Young has both a businessman’s stake and an academic interest in the project at hand — he recently submitted an archaeology PhD thesis to the University of Melbourne and suggested this focus on historical precision makes Lithodomos VR’s work so valuable. “What really matters is the archaeological accuracy of the reconstruction,” he said. “We aren’t just computer modelers. We’re also a team of archaeologists, obsessively checking and re-checking every detail to ensure accuracy.”Lithodomos said it has already been contracted to develop content for museum installations, and will also have a film featured in the Berlin Film Festival. A free app called Ancient World in VR is available to download on Google Play.
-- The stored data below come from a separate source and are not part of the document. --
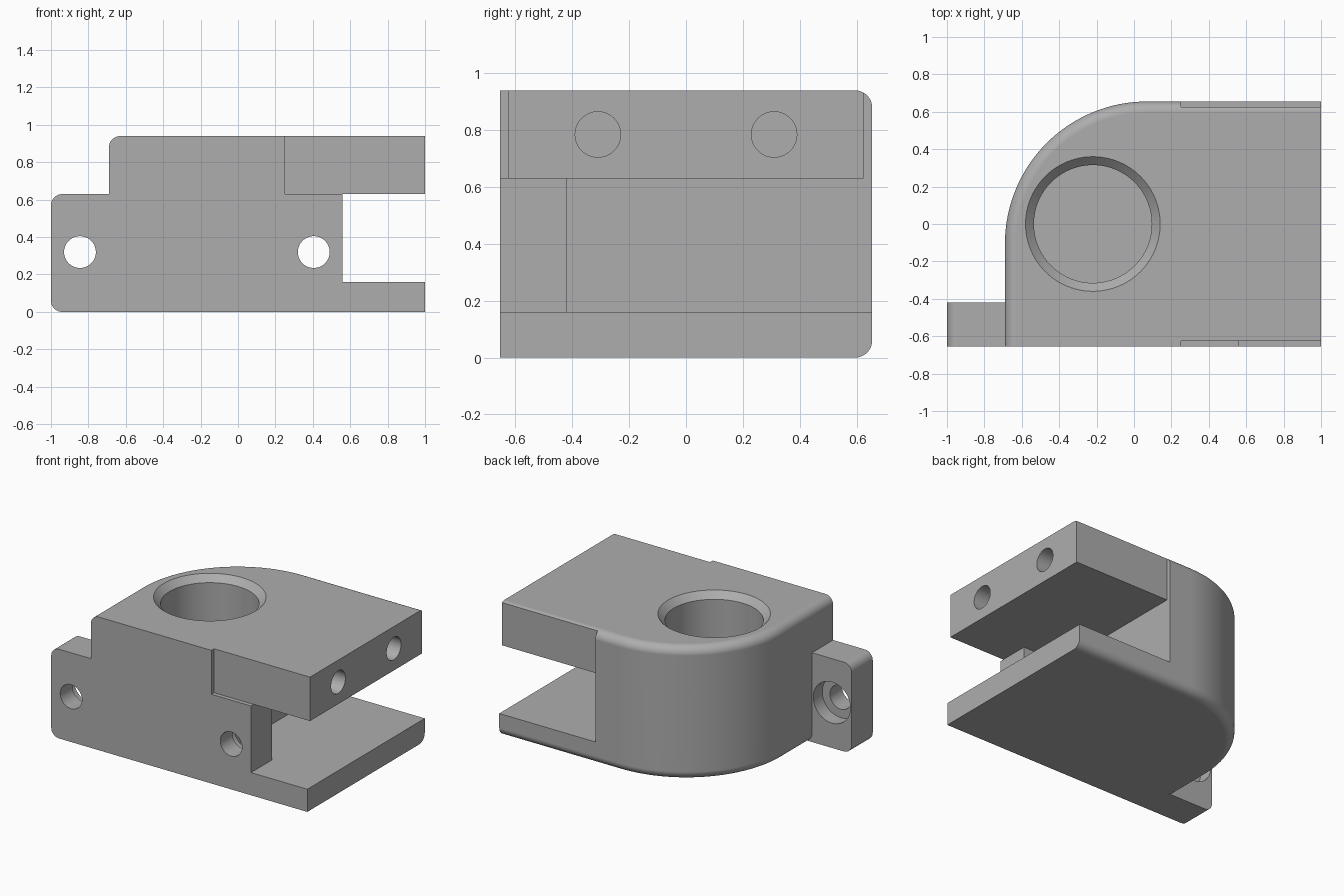
import bpy, bmesh
from math import sin, cos, pi
from mathutils import Matrix, Vector

if "Cube" in bpy.data.objects:
    bpy.data.objects.remove(bpy.data.objects["Cube"], do_unlink=True)

LEFT, RIGHT, FRONT, BACK, TOP = -0.69, 1.0, -0.655, 0.655, 0.94
CORNER, FILLET = 0.76, 0.06
SLOT_LOW, SLOT_HIGH, WALL_BACK = 0.16, 0.63, -0.42

grey = bpy.data.materials.new("machined grey")
grey.use_nodes = True
colour = (0.42, 0.42, 0.42, 1)
grey.diffuse_color = colour
grey.node_tree.nodes["Principled BSDF"].inputs["Base Color"].default_value = colour


def make_object(name, bm):
    bmesh.ops.recalc_face_normals(bm, faces=bm.faces)
    mesh = bpy.data.meshes.new(name)
    bm.to_mesh(mesh)
    bm.free()
    mesh.materials.append(grey)
    obj = bpy.data.objects.new(name, mesh)
    bpy.context.collection.objects.link(obj)
    return obj


def loft(name, rings):
    """Skin a stack of closed rings and cap both ends."""
    bm = bmesh.new()
    rows = [[bm.verts.new(p) for p in ring] for ring in rings]
    n = len(rows[0])
    for a, b in zip(rows, rows[1:]):
        for i in range(n):
            j = (i + 1) % n
            bm.faces.new((a[i], a[j], b[j], b[i]))
    bm.faces.new(rows[0])
    bm.faces.new(rows[-1])
    return make_object(name, bm)


def box(name, low, high):
    low, high = Vector(low), Vector(high)
    bm = bmesh.new()
    bmesh.ops.create_cube(bm, size=1, matrix=Matrix.Translation((low + high) / 2)
                          @ Matrix.Diagonal((*(high - low), 1)))
    return make_object(name, bm)


def turned(name, axis, centre, profile, n=64):
    """Round cutter: profile lists (radius, position along axis)."""
    a, b = centre
    rings = []
    for r, t in profile:
        ring = []
        for i in range(n):
            u, v = a + r * cos(2 * pi * i / n), b + r * sin(2 * pi * i / n)
            ring.append({"x": (t, u, v), "y": (u, t, v), "z": (u, v, t)}[axis])
        rings.append(ring)
    return loft(name, rings)


def combine(target, tool, operation="DIFFERENCE"):
    mod = target.modifiers.new(tool.name, "BOOLEAN")
    mod.operation, mod.object, mod.solver = operation, tool, "EXACT"
    bpy.context.view_layer.update()
    graph = bpy.context.evaluated_depsgraph_get()
    mesh = bpy.data.meshes.new_from_object(target.evaluated_get(graph))
    target.modifiers.clear()
    target.data = mesh
    bpy.data.objects.remove(tool, do_unlink=True)


def outline(inset, z, n=40):
    """Plan of the block; only the left, corner and back edges move inwards."""
    cx, cy, r = LEFT + CORNER, BACK - CORNER, CORNER - inset
    pts = [(RIGHT, FRONT, z), (RIGHT, BACK - inset, z)]
    for i in range(n + 1):
        a = pi / 2 + pi / 2 * i / n
        pts.append((cx + r * cos(a), cy + r * sin(a), z))
    return pts + [(LEFT + inset, FRONT, z)]


# Main block with filleted top and bottom edges
steps = [pi / 2 * i / 8 for i in range(9)]
lower = [outline(FILLET * (1 - sin(a)), FILLET * (1 - cos(a))) for a in steps]
upper = [outline(FILLET * (1 - cos(a)), TOP - FILLET * (1 - sin(a))) for a in steps]
block = loft("clamp_block", lower + upper)

# Mounting ear with two rounded outer corners
ear = [(LEFT + 0.15, 0), (LEFT + 0.15, SLOT_HIGH)]
for cz, start in ((SLOT_HIGH - FILLET, pi / 2), (FILLET, pi)):
    ear += [(-1 + FILLET + FILLET * cos(start + a), cz + FILLET * sin(start + a)) for a in steps]
combine(block, loft("ear", [[(x, y, z) for x, z in ear] for y in (FRONT, WALL_BACK)]), "UNION")

# Side slot, which leaves a short wall at the front
combine(block, box("slot", (0.25, WALL_BACK, SLOT_LOW), (1.2, 0.9, SLOT_HIGH)))
combine(block, box("slot_mouth", (0.56, -0.9, SLOT_LOW), (1.2, WALL_BACK + 0.1, SLOT_HIGH)))

# Shallow relief on the front and back of the upper jaw
combine(block, box("front_relief", (0.25, -0.9, SLOT_HIGH), (1.2, -0.625, 1.2)))
combine(block, box("back_relief", (0.25, 0.625, SLOT_HIGH), (1.2, 0.9, 1.2)))

# Chamfered blind bore from the top
combine(block, turned("bore", "z", (-0.22, 0),
                      [(0.315, SLOT_LOW), (0.315, TOP - 0.045), (0.36, TOP), (0.36, 1.1)], 96))

# Counterbored screw holes in the ear and the front wall
for x in (-0.845, 0.405):
    combine(block, turned("screw_hole", "y", (x, 0.32),
                          [(0.085, -0.8), (0.085, -0.52), (0.145, -0.52), (0.145, WALL_BACK + 0.02)]))

# Blind holes in the end of the upper jaw
for y in (-0.31, 0.31):
    combine(block, turned("end_hole", "x", (y, 0.785), [(0.08, 0.5), (0.08, 1.1)], 48))

# Smooth curved surfaces, crisp machined edges
bpy.ops.object.select_all(action="DESELECT")
block.select_set(True)
bpy.context.view_layer.objects.active = block
bpy.ops.object.shade_smooth_by_angle(angle=pi / 6)
weighted = block.modifiers.new("flat_face_normals", "WEIGHTED_NORMAL")
weighted.keep_sharp = True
The company is now working on a reconstruction of the ancient city of Córdoba, Spain. “It’s one of our most ambitious projects yet, and we’re making sure it’s one of our best,” Young said. “But there are thousands of magnificent ancient sites around the world, just waiting to be brought to life.”